Lawmakers also voted to ban minors from receiving puberty blockers, hormones and gender-affirming surgeries. If signed by Parson, which is expected, the bill also would affect some adults. Medicaid won’t cover any gender-affirming care in the state, and surgery will no longer be available to prisoners and inmates.

Another bill passed by lawmakers would ban transgender student-athletes from joining girls and women’s teams from kindergarten through college, both at public and private schools. Schools that allow transgender girls and women to play on such teams would lose state funding.

Both proposals would take effect Aug. 28 and expire in 2027.

Senators passed no legislation Friday as Republican Sen. Bill Eigel held up work in what he said was a last-ditch effort to pass legislation cutting personal property taxes.

In a Senate floor speech, Eigel called his decision to block all legislation from passing unless his personal property tax bill is approved his “Darth Vader moment” in reference to the famous fictional Star Wars character’s decision to join the forces of evil.

“There are moments for all of us on God’s earth where we will face our own Darth Vader moment,” Eigel said. “We will face that moment where individually, we must decide who we are.”

Sen. Nick Schroer, a Republican ally of Eigel’s, later blasted Vader’s theme song loud enough to be heard down the halls.

Republican Majority Leader Cindy O’Laughlin called Eigel’s stall tactic “political theater” that’s part of his 2024 gubernatorial aspirations.

“We’re not all running for governor,” O’Laughlin said.

Bills passed by the GOP-led House on Friday include a ban on phone use while driving, with exceptions for hands-free calls and emergencies. The law is set to take effect in 2025. Until then, violators will only be given a warning.

Lawmakers also succeeded in extending Medicaid health care benefits for new mothers from the current two months to a full year after birth.

Missouri voters will get a chance to weigh in on whether child care facilities should be exempt from property taxes under another measure passed Friday.

The proposed constitutional amendment would authorize tax-exemption laws applying to any property used for child care outside of a person’s own home. It will appear on the November 2024 ballot, unless the governor sets an earlier special election.
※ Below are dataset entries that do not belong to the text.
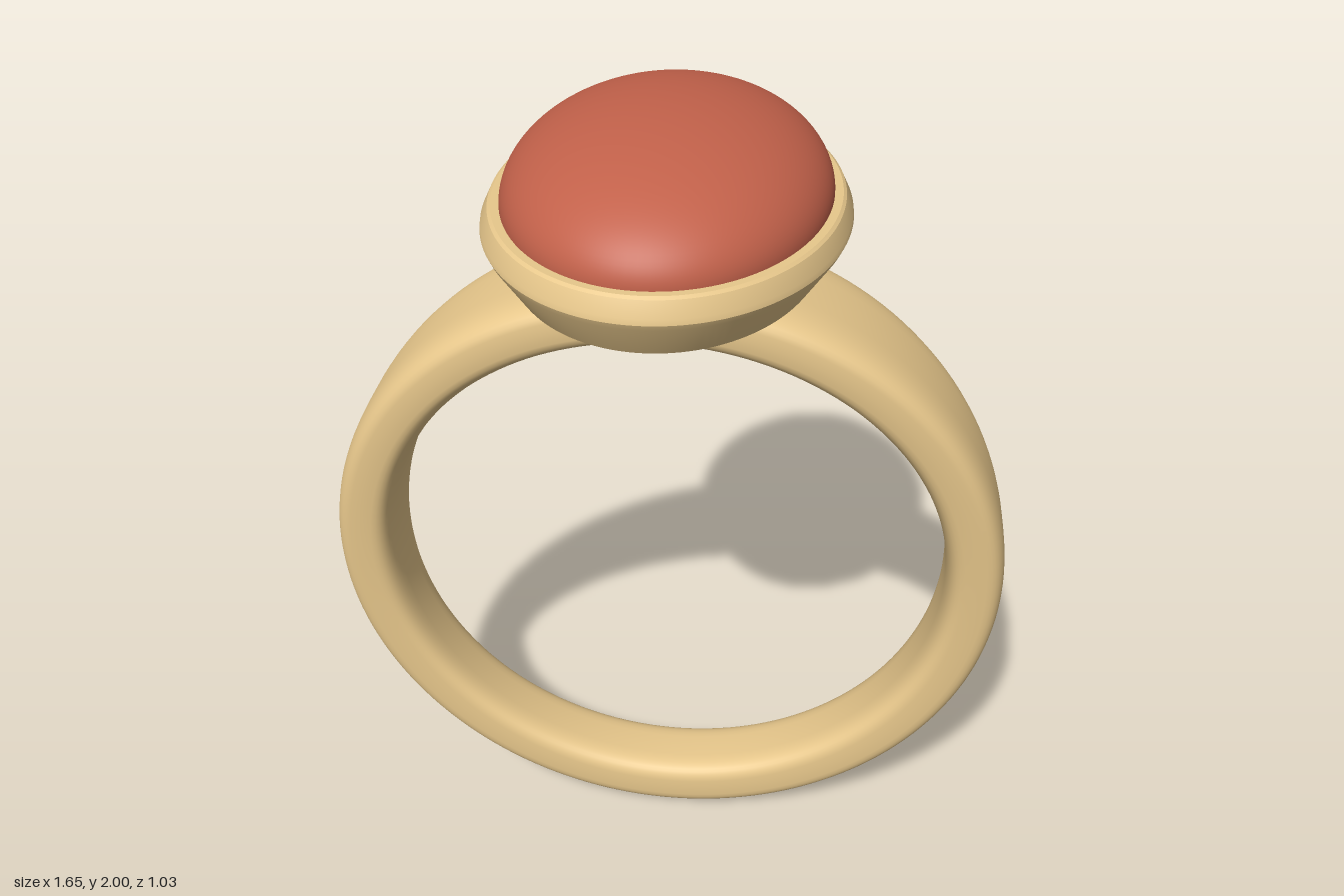
import * as THREE from 'three';
import { mergeVertices, toCreasedNormals } from 'three/addons/utils/BufferGeometryUtils.js';

const gold = new THREE.MeshStandardMaterial({ color: 0xe8c88c });
const red = new THREE.MeshStandardMaterial({ color: 0xc2614a });

// Band: a torus reshaped to a rounded-rectangle section that widens towards the top
function bandGeometry() {
  const outer = 0.825, inner = 0.685;
  const mid = (outer + inner) / 2, halfThick = (outer - inner) / 2;
  const geo = new THREE.TorusGeometry(mid, halfThick, 40, 160);
  const pos = geo.attributes.position, uv = geo.attributes.uv;
  const soft = (c) => Math.sign(c) * Math.pow(Math.abs(c), 0.55);
  for (let i = 0; i < pos.count; i++) {
    const u = uv.getX(i) * Math.PI * 2, v = uv.getY(i) * Math.PI * 2;
    const rise = (1 + Math.sin(u)) / 2;
    const halfWidth = 0.095 + 0.1 * rise * rise;
    const r = mid + halfThick * soft(Math.cos(v));
    pos.setXYZ(i, r * Math.cos(u), outer + r * Math.sin(u), halfWidth * soft(Math.sin(v)));
  }
  // weld the seams so the shading runs on smoothly
  geo.deleteAttribute('uv');
  geo.deleteAttribute('normal');
  const welded = mergeVertices(geo, 1e-5);
  welded.computeVertexNormals();
  return welded;
}

// Turned profile stretched into an oval: every ring is 0.12 longer in z than in x
function ovalLathe(profile, stretch) {
  const geo = new THREE.LatheGeometry(profile.map(([r, y]) => new THREE.Vector2(r, y)), 128);
  const pos = geo.attributes.position, uv = geo.attributes.uv;
  for (let i = 0; i < pos.count; i++) {
    pos.setZ(i, pos.getZ(i) + stretch * Math.cos(uv.getX(i) * Math.PI * 2));
  }
  return toCreasedNormals(geo, 0.45);
}

export function createModel() {
  const ring = new THREE.Group();
  ring.name = 'ring';
  const add = (name, geometry, material) => {
    const mesh = new THREE.Mesh(geometry, material);
    mesh.name = name;
    ring.add(mesh);
    return mesh;
  };

  add('band', bandGeometry(), gold);

  // Foot with a concave flare up to the underside of the bezel
  const flare = [[0.0001, 1.577], [0.145, 1.577], [0.147, 1.597]];
  for (let i = 1; i <= 8; i++) {
    const a = (i / 8) * Math.PI / 2;
    flare.push([0.285 - 0.138 * Math.cos(a), 1.597 + 0.073 * Math.sin(a)]);
  }
  add('bezelFoot', ovalLathe(flare, 0.122), gold);

  // Bezel cup with a sloping underside and a narrow rim around the stone
  add('bezel', ovalLathe([
    [0.0001, 1.67], [0.337, 1.67], [0.39, 1.75], [0.396, 1.763], [0.394, 1.775],
    [0.378, 1.808], [0.371, 1.813], [0.345, 1.813], [0.34, 1.79],
  ], 0.12), gold);

  // Domed oval stone
  const stone = add('stone', new THREE.SphereGeometry(1, 96, 32, 0, Math.PI * 2, 0, Math.PI / 2), red);
  stone.scale.set(0.353, 0.19, 0.474);
  stone.position.y = 1.81;

  return ring;
}
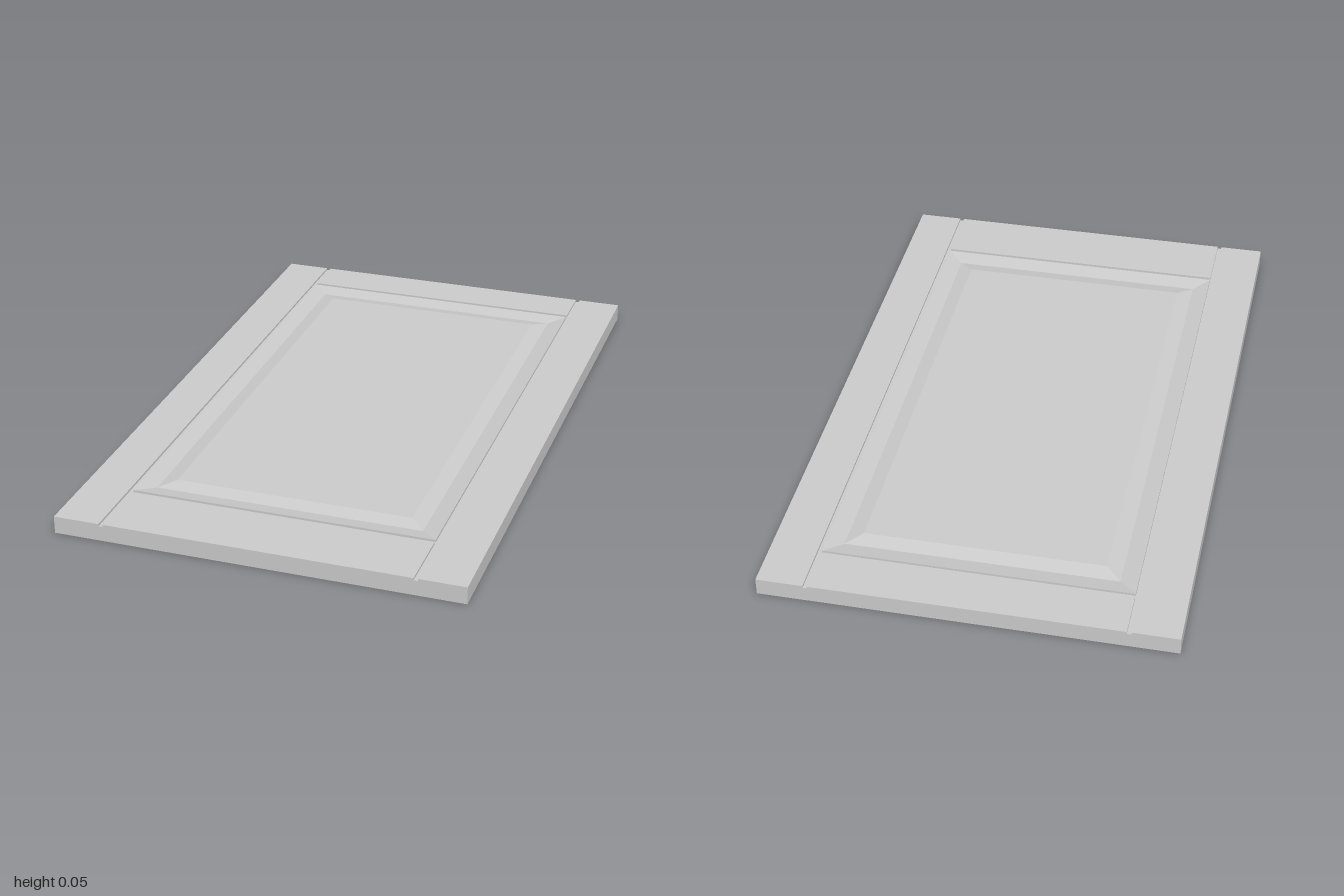
import * as THREE from 'three';

const material = new THREE.MeshStandardMaterial({ color: 0xcccccc, flatShading: true });

const HALF_W = 0.62, HALF_L = 1, TOP = 0.054;
const GROOVE = 0.013, GROOVE_FLOOR = 0.047;
// Edges of the raised panel, enclosed by the grooves
const PANEL_X = 0.466, PANEL_BACK = -0.842, PANEL_FRONT = 0.784;

export function createModel() {
  const group = new THREE.Group();
  group.name = 'cabinetDoor';

  const add = (name, geometry) => {
    const mesh = new THREE.Mesh(geometry, material);
    mesh.name = name;
    group.add(mesh);
    return mesh;
  };
  // Slab standing on y = 0 between the given x and z limits
  const slab = (name, x0, x1, z0, z1, height) =>
    add(name, new THREE.BoxGeometry(x1 - x0, height, z1 - z0))
      .position.set((x0 + x1) / 2, height / 2, (z0 + z1) / 2);

  // Stiles, with a groove running the whole length beside each
  const stileX = PANEL_X + GROOVE;
  slab('leftStile', stileX, HALF_W, -HALF_L, HALF_L, TOP);
  slab('rightStile', -HALF_W, -stileX, -HALF_L, HALF_L, TOP);
  slab('leftGroove', PANEL_X, stileX, -HALF_L, HALF_L, GROOVE_FLOOR);
  slab('rightGroove', -stileX, -PANEL_X, -HALF_L, HALF_L, GROOVE_FLOOR);

  // Rails, with a groove between each and the panel
  slab('backRail', -PANEL_X, PANEL_X, -HALF_L, PANEL_BACK - GROOVE, TOP);
  slab('frontRail', -PANEL_X, PANEL_X, PANEL_FRONT + GROOVE, HALF_L, TOP);
  slab('backGroove', -PANEL_X, PANEL_X, PANEL_BACK - GROOVE, PANEL_BACK, GROOVE_FLOOR);
  slab('frontGroove', -PANEL_X, PANEL_X, PANEL_FRONT, PANEL_FRONT + GROOVE, GROOVE_FLOOR);

  // Panel: slopes down to a mitred valley, then up to the flat field
  add('raisedPanel', panelGeometry([[0, 0], [0, TOP], [0.053, TOP - 0.01], [0.1, TOP]]));
  return group;
}

// Lofts rectangular rings, each given as [inset, height], and caps both ends
function panelGeometry(profile) {
  const rings = profile.map(([d, y]) => {
    const x = PANEL_X - d, back = PANEL_BACK + d, front = PANEL_FRONT - d;
    return [[-x, y, back], [-x, y, front], [x, y, front], [x, y, back]];
  });
  const positions = [];
  const quad = (a, b, c, d) => positions.push(...a, ...b, ...c, ...a, ...c, ...d);

  for (let r = 0; r < rings.length - 1; r++) {
    for (let i = 0; i < 4; i++) {
      const j = (i + 1) % 4;
      quad(rings[r][i], rings[r][j], rings[r + 1][j], rings[r + 1][i]);
    }
  }
  quad(...rings[rings.length - 1]);
  quad(...[...rings[0]].reverse());

  const geometry = new THREE.BufferGeometry();
  geometry.setAttribute('position', new THREE.Float32BufferAttribute(positions, 3));
  geometry.computeVertexNormals();
  return geometry;
}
There was little debate on the measure among lawmakers. But the proposal’s ballot summary says the intent is to make child care more available, which it says will support families, the workforce and society as a whole.